Introduced by Dr. Alison Crosby, Director, Centre for Feminist Research

This event is co-sponsored by The Harriet Tubman Institute. Light refreshments served. RSVP to juliapyr@yorku.ca.

Event description from CFR:

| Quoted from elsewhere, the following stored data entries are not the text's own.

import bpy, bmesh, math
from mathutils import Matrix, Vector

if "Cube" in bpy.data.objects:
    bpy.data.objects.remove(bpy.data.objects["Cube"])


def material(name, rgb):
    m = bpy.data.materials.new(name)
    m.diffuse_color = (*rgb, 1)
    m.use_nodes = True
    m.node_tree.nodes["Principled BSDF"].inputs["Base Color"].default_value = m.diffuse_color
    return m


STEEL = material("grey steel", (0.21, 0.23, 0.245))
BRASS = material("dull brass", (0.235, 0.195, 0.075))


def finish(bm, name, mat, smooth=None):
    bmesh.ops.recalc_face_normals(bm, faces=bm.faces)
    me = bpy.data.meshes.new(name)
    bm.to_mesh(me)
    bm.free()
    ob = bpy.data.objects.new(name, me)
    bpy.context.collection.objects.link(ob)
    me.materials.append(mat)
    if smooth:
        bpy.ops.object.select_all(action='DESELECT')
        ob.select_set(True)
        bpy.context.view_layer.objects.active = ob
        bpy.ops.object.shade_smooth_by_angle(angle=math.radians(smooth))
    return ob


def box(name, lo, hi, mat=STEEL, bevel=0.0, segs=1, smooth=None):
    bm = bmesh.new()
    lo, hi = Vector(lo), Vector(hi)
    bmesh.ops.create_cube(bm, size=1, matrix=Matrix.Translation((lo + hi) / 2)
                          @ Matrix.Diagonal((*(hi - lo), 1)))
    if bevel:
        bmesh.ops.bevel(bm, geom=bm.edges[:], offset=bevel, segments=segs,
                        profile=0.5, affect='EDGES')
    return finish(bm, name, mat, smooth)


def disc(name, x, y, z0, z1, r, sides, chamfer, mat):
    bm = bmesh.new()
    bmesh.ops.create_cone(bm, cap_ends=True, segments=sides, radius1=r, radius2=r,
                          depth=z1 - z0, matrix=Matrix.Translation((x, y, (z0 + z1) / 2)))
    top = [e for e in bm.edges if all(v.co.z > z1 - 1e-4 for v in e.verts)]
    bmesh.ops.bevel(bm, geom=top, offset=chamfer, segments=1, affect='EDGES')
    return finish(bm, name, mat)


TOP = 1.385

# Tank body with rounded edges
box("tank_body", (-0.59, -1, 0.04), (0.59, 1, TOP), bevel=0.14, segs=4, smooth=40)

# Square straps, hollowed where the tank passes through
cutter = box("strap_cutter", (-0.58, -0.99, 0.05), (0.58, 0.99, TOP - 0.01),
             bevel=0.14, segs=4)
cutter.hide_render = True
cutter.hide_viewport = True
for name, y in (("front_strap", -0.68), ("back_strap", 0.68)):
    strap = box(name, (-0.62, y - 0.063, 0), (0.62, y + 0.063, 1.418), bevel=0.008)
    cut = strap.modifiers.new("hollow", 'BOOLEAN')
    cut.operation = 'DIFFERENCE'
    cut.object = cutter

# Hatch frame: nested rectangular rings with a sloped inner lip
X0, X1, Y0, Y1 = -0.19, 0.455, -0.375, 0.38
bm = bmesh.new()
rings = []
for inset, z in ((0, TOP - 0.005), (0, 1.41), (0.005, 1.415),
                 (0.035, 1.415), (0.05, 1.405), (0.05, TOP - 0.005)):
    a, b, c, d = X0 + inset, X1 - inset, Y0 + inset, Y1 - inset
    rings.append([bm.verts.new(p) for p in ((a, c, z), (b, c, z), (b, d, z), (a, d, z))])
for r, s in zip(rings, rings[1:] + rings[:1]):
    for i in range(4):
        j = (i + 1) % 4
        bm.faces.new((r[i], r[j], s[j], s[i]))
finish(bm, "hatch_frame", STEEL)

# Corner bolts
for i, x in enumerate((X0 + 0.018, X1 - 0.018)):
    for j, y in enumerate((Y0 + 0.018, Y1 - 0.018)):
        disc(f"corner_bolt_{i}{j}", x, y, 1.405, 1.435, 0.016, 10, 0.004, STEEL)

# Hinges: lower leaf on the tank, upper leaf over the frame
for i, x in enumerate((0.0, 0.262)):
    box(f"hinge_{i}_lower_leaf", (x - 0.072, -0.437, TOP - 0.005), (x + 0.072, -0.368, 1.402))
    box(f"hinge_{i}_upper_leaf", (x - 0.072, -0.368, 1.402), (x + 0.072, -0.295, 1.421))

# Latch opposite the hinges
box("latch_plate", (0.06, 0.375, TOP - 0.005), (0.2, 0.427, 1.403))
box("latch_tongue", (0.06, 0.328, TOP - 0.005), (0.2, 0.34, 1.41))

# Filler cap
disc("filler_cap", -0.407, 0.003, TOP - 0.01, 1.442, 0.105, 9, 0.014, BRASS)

Millions of Black people in the Americas participate in informal banks (or ROSCAs) – money pools managed by women known as “banker ladies”. In her talk, Dr. Caroline Shenaz Hossein will explain that the banker ladies organize money pools as a form of contestation against the commercialized banking systems, and explore the deliberate nature of the banker ladies’ work in the social economy, and the ways in which women are building socially conscious money systems.
Dr. Caroline Shenaz Hossein is an Assistant Professor of Business and Society in the Department of Social Science, and is a CFR Research Associate, as well as an executive member at the Harriet Tubman Institute for Research on Africa and its Diaspora at York University. Dr. Hossein’s research interest is squarely in the social economy, where she writes on community economic development in urban communities and examines issues of exclusion in business. She has conducted extensive field work in Africa, as well as in the African diaspora in Canada and the Caribbean. She holds a PhD in Political Science and Gender and Women Studies from the University of Toronto, an MPA from Cornell University, an LL.B from the University of Kent at Canterbury and BA from Saint Mary’s University (Halifax). Previously, she was a U.S Fulbright Fellow at the Caribbean Policy and Research Institute and at the University of West Indies-Mona, Jamaica. Her first book, Politicized Microfinance: Power, Politics and Violence in the Black Americas is under review with the University of Toronto Press.